» **RECORD EXTRACTS**:
────────────────────────────────────────
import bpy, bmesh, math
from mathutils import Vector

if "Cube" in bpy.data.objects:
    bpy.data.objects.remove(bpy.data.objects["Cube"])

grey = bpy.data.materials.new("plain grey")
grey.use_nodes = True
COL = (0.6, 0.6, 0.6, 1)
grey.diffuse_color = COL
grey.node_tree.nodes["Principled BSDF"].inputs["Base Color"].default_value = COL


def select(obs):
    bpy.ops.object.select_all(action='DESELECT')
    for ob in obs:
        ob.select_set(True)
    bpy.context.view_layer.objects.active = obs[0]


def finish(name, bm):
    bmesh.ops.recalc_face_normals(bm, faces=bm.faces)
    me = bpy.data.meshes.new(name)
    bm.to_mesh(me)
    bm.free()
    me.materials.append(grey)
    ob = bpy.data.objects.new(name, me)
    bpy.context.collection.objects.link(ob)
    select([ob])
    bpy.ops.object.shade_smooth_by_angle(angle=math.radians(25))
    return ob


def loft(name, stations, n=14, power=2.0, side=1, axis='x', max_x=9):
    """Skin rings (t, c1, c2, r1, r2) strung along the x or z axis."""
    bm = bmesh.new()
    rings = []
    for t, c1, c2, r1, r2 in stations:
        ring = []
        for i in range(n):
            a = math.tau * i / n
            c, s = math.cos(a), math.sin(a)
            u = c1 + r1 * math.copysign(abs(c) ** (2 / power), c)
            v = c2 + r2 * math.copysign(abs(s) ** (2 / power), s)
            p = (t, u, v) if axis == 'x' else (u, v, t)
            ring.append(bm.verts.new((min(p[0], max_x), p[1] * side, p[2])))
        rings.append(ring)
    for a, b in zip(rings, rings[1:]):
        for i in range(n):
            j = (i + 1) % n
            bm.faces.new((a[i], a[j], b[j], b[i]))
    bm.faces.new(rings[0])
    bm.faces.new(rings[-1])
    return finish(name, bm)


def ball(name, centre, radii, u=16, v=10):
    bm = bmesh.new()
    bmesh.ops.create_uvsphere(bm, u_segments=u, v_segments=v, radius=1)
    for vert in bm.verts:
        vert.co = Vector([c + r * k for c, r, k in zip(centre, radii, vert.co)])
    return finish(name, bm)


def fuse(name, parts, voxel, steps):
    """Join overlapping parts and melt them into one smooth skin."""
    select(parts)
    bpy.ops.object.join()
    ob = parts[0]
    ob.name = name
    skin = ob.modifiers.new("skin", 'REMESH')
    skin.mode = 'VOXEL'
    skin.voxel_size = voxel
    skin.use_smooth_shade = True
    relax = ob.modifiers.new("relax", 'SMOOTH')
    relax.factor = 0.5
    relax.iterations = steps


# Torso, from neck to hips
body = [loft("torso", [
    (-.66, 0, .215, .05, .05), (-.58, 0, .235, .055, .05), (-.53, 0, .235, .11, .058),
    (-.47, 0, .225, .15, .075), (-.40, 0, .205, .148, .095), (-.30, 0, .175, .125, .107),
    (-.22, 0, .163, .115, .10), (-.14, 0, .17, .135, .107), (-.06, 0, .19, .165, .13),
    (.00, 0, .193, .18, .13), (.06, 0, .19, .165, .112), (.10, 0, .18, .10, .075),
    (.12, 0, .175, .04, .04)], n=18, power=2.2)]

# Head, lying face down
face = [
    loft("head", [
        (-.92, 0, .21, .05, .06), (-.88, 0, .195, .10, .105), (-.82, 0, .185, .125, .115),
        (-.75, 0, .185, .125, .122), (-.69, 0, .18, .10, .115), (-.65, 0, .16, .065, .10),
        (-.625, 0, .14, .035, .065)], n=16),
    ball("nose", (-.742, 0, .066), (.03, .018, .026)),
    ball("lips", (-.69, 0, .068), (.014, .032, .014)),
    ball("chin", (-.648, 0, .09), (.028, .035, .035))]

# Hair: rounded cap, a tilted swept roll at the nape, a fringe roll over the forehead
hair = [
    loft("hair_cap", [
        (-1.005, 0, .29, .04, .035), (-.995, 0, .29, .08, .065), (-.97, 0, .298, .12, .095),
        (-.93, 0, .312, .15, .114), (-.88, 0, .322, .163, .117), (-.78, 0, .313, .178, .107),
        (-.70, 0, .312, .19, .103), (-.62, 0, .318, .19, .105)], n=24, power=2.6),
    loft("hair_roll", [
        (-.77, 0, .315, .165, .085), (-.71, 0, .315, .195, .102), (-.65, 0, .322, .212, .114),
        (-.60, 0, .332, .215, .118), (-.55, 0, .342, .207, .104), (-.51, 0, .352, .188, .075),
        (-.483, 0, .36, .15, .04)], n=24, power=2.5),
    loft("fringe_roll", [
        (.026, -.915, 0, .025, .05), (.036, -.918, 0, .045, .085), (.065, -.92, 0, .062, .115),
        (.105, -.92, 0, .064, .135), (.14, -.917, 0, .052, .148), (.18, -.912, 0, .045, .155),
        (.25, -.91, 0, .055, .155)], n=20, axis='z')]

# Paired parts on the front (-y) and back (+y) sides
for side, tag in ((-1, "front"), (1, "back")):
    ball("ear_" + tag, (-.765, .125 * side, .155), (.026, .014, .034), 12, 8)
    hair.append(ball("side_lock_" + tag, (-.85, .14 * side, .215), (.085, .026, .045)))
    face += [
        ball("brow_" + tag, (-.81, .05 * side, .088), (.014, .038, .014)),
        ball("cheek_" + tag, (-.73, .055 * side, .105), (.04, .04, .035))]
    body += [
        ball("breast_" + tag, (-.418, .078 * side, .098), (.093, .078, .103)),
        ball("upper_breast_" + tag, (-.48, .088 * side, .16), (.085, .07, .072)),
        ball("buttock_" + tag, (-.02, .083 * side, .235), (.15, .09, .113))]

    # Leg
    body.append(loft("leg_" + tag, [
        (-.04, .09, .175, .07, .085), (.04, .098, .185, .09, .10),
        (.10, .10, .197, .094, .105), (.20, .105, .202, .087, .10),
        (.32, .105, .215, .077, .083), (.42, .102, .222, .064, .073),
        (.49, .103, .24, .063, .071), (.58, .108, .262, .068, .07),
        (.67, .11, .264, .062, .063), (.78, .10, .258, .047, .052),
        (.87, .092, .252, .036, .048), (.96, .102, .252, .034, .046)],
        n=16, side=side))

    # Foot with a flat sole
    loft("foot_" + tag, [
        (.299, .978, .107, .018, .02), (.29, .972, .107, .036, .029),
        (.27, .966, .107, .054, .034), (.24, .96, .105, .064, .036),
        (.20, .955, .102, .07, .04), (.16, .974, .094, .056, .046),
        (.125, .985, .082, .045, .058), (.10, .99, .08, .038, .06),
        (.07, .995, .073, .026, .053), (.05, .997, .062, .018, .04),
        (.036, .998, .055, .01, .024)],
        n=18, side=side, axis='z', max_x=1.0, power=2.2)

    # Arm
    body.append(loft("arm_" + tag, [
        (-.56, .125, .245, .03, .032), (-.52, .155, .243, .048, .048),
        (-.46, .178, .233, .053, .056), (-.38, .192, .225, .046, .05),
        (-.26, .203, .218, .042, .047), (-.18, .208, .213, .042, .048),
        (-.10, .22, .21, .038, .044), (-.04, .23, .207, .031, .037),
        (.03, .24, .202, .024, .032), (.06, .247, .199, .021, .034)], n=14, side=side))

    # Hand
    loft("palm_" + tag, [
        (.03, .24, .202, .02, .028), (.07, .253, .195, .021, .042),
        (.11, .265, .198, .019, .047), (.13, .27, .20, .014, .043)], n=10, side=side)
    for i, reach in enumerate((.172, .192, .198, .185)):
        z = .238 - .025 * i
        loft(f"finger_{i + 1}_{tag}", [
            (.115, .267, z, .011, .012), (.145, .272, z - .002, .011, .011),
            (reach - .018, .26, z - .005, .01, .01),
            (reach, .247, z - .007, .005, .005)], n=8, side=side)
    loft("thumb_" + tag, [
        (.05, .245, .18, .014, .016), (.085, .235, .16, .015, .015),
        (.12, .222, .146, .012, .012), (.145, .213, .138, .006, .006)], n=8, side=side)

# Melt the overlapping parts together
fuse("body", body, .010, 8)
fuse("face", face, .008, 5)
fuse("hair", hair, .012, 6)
────────────────────────────────────────
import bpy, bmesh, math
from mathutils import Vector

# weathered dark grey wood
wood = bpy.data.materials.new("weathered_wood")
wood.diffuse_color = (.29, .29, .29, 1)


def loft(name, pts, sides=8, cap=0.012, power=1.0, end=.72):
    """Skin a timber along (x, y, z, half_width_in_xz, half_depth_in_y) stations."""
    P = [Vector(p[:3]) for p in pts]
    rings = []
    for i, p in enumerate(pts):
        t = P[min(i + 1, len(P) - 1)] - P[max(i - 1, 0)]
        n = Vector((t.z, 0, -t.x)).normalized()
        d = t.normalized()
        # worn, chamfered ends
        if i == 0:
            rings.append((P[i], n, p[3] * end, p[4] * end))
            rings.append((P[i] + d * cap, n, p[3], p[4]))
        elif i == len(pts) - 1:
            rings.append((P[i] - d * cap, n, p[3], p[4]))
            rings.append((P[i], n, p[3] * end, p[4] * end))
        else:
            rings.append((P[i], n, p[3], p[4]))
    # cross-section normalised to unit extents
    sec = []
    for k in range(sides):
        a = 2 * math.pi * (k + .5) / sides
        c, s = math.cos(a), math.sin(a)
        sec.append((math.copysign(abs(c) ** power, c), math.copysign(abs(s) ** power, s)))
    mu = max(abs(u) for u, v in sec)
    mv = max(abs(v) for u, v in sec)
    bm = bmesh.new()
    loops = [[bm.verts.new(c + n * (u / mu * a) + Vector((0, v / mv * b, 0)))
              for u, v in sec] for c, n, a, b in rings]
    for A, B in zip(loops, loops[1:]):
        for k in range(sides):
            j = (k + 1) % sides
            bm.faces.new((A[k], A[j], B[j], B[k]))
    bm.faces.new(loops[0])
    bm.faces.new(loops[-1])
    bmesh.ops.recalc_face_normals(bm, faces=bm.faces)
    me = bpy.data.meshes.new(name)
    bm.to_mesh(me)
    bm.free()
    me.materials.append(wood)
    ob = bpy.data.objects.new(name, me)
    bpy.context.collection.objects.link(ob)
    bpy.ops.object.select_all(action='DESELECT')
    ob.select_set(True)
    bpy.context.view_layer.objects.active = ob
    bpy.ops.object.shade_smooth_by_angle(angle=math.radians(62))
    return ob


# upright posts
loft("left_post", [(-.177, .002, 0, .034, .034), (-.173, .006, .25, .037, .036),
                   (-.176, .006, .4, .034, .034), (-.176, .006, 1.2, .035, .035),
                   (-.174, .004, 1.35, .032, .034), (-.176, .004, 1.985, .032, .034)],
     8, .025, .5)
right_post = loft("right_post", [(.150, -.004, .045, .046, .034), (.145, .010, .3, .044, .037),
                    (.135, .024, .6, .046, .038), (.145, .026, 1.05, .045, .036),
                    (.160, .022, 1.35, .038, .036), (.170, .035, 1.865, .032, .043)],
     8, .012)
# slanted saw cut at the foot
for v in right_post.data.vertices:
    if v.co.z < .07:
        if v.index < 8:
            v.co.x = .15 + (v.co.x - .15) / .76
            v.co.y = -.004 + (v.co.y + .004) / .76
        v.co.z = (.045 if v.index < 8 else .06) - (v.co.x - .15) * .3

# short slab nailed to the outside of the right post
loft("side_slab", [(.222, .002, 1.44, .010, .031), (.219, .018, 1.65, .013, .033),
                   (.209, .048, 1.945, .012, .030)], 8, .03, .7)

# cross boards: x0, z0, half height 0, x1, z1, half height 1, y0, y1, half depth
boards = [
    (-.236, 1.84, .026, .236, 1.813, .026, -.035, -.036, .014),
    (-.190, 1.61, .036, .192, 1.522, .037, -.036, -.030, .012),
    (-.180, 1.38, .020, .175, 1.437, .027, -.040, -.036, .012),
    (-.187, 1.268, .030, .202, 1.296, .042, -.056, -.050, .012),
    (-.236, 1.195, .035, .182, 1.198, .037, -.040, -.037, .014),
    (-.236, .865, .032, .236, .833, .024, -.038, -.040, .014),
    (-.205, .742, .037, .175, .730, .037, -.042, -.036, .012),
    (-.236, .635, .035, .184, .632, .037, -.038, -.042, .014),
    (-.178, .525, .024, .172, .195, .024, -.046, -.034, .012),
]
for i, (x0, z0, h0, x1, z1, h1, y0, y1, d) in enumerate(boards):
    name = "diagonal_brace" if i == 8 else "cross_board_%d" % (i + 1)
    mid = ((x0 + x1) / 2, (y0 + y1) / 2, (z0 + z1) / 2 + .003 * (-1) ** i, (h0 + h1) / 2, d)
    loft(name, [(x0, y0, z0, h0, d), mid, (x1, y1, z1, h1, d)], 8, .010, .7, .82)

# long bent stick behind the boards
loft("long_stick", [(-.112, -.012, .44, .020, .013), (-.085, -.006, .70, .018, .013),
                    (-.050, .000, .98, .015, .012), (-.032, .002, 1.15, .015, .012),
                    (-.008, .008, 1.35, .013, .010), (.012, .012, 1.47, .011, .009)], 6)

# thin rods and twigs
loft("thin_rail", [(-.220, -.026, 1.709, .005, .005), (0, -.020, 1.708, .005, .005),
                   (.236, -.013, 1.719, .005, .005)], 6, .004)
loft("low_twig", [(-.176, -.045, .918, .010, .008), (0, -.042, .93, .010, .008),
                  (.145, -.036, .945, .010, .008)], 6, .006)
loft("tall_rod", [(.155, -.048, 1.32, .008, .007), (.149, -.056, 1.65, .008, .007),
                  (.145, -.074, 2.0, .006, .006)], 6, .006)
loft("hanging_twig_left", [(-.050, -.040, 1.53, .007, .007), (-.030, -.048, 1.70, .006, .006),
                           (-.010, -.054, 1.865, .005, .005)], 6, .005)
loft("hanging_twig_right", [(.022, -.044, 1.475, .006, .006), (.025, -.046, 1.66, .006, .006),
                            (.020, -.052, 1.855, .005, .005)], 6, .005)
────────────────────────────────────────
» **BRIEF**: Return, with no change at all, every line in the entries above from the line containing "(.085, .026, .045)))" through the line containing "tag, (-.418, .078".

» **WRITTEN RESPONSE**:
    hair.append(ball("side_lock_" + tag, (-.85, .14 * side, .215), (.085, .026, .045)))
    face += [
        ball("brow_" + tag, (-.81, .05 * side, .088), (.014, .038, .014)),
        ball("cheek_" + tag, (-.73, .055 * side, .105), (.04, .04, .035))]
    body += [
        ball("breast_" + tag, (-.418, .078 * side, .098), (.093, .078, .103)),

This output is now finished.